Special Report

The States With the Strongest and Weakest Unions

7. Arizona
> Pct. of workers in unions:
5.2%
> Union workers: 137,173 (25th lowest)
> 10-yr. change in union membership: -5.2% (21st lowest)
> Unemployment rate: 5.5% (11th highest)

In Arizona, labor union participation declined by a net 5.2% across the public and private sectors between 2005 and 2015. During that 10 year period, however, union membership fluctuated from historic highs to lows. In 2007 and 2008, participation in organized labor averaged 8.8% of the workforce, more than in any other year in state history. By 2013, only 5.0% of wage and salaried workers in the state were union members, the smallest share in state history. Today, the 137,173 union members in Arizona represent 5.2% of the total workforce. Laws in Arizona make it especially difficult for workers to organize.

6. Arkansas
> Pct. of workers in unions:
5.1%
> Union workers: 58,542 (11th lowest)
> 10-yr. change in union membership: 7.5% (16th highest)
> Unemployment rate: 4.2% (18th lowest)

Across the United States, labor union participation fell by 5.7% over the past decade. Over the same time period, participation in organized labor in Arkansas rose by 7.5%. Despite increasing numbers, a much smaller share of Arkansas’ workforce is unionized than is typical across the country. Only 5.1% of wage earners in Arkansas are part of a labor union, less than half the national participation rate of 11.1%. Arkansas is a right-to-work law state, meaning it is illegal for employment status at a particular company or agency to hinge on union membership.

5. Texas
> Pct. of workers in unions:
4.5%
> Union workers: 502,767 (9th highest)
> 10-yr. change in union membership: -0.7% (23rd highest)
> Unemployment rate: 4.4% (20th lowest)

Texas is home to more than half a million union members, more than the vast majority of other states. However, because Texas is one of the most populous states, union workers only comprise 4.5% of the workforce, a smaller share than in only a handful of other states.
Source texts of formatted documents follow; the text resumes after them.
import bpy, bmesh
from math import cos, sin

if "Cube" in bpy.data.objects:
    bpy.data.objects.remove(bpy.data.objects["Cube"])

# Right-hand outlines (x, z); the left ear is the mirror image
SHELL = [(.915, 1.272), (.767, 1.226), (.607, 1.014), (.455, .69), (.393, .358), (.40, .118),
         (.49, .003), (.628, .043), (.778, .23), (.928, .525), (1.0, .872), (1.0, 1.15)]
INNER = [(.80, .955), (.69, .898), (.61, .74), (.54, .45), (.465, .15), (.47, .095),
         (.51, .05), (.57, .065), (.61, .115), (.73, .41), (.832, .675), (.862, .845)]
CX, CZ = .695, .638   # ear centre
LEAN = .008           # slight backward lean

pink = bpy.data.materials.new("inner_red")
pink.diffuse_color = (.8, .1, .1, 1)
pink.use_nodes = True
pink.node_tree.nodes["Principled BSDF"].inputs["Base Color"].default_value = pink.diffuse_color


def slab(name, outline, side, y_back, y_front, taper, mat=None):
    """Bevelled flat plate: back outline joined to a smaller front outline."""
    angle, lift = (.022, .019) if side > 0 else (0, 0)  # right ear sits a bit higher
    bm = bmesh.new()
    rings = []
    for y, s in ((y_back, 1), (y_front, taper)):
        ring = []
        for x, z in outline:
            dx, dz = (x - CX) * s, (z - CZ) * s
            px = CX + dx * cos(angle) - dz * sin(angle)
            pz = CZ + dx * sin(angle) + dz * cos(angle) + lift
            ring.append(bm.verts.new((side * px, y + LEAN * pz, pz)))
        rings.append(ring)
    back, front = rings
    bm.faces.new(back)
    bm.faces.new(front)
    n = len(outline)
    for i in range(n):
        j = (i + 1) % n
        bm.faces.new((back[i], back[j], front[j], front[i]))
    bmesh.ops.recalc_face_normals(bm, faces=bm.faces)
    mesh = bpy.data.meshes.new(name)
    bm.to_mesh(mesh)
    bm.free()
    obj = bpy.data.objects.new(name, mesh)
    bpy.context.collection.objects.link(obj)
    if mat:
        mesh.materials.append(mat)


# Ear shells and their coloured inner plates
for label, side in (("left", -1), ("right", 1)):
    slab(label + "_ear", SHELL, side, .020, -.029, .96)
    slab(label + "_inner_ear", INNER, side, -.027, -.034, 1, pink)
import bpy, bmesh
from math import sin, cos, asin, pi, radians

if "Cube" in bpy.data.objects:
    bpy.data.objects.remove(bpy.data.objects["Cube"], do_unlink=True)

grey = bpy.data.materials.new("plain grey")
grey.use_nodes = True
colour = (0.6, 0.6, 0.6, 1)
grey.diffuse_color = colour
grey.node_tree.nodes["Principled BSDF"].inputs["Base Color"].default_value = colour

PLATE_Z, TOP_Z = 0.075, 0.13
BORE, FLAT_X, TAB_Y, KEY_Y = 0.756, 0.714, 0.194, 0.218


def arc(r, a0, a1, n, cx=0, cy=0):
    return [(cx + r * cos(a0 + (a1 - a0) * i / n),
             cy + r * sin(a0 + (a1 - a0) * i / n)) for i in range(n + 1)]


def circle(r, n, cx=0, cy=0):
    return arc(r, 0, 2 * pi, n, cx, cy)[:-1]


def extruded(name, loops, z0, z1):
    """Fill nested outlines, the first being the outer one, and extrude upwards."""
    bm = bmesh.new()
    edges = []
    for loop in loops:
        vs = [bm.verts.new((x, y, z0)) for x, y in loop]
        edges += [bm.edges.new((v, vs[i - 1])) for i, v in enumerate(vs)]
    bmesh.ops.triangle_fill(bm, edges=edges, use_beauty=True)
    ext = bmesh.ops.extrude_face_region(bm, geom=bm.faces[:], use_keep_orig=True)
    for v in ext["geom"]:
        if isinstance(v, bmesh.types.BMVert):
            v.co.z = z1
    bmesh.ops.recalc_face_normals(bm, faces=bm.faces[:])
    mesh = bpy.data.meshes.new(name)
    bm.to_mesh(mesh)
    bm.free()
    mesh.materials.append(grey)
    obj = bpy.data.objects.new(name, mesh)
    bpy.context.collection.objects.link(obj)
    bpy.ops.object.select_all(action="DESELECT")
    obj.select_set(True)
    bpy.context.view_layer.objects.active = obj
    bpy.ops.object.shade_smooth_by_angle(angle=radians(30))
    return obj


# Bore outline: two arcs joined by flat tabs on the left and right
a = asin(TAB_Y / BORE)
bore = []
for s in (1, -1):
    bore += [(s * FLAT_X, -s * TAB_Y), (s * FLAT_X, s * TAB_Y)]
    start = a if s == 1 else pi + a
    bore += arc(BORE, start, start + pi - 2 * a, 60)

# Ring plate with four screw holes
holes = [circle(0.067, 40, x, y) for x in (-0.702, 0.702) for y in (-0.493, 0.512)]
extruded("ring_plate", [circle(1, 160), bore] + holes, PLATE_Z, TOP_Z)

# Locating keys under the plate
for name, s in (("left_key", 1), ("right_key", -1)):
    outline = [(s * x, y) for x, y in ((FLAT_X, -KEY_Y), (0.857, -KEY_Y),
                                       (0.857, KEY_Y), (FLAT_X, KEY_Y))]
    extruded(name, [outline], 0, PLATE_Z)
As is the case across the country, labor union membership is waning in Texas’ private sector. Among private companies, union membership dropped from 247,037 in 2005 to 240,757 as of 2015. Over the same time period, labor union participation among public sector employees went up by nearly 3,000 workers. Combined, this amounted to a 0.7% net loss of union workers in the state from 2005 to 2015.

4. Georgia
> Pct. of workers in unions:
4.0%
> Union workers: 161,720 (24th highest)
> 10-yr. change in union membership: -14.9% (12th lowest)
> Unemployment rate: 5.4% (16th highest)

Overall, unions have taken a big hit in Georgia over the past 10 years. Across both public and private sector industries, the number of unionized workers in the Peach State fell by 14.9% from 2005 to 2015, one of the most precipitous drops in the country. Today, only 4.0% of Georgia’s workforce is in a union, a considerably smaller share than the corresponding 11.1% share of the national workforce. Recently, however, a bright spot for unions has emerged in the state. In 2008, legislators in Georgia created tax incentives to boost the film industry. The laws have been successful and many of the new jobs created by the burgeoning television and film industry are protected by unions.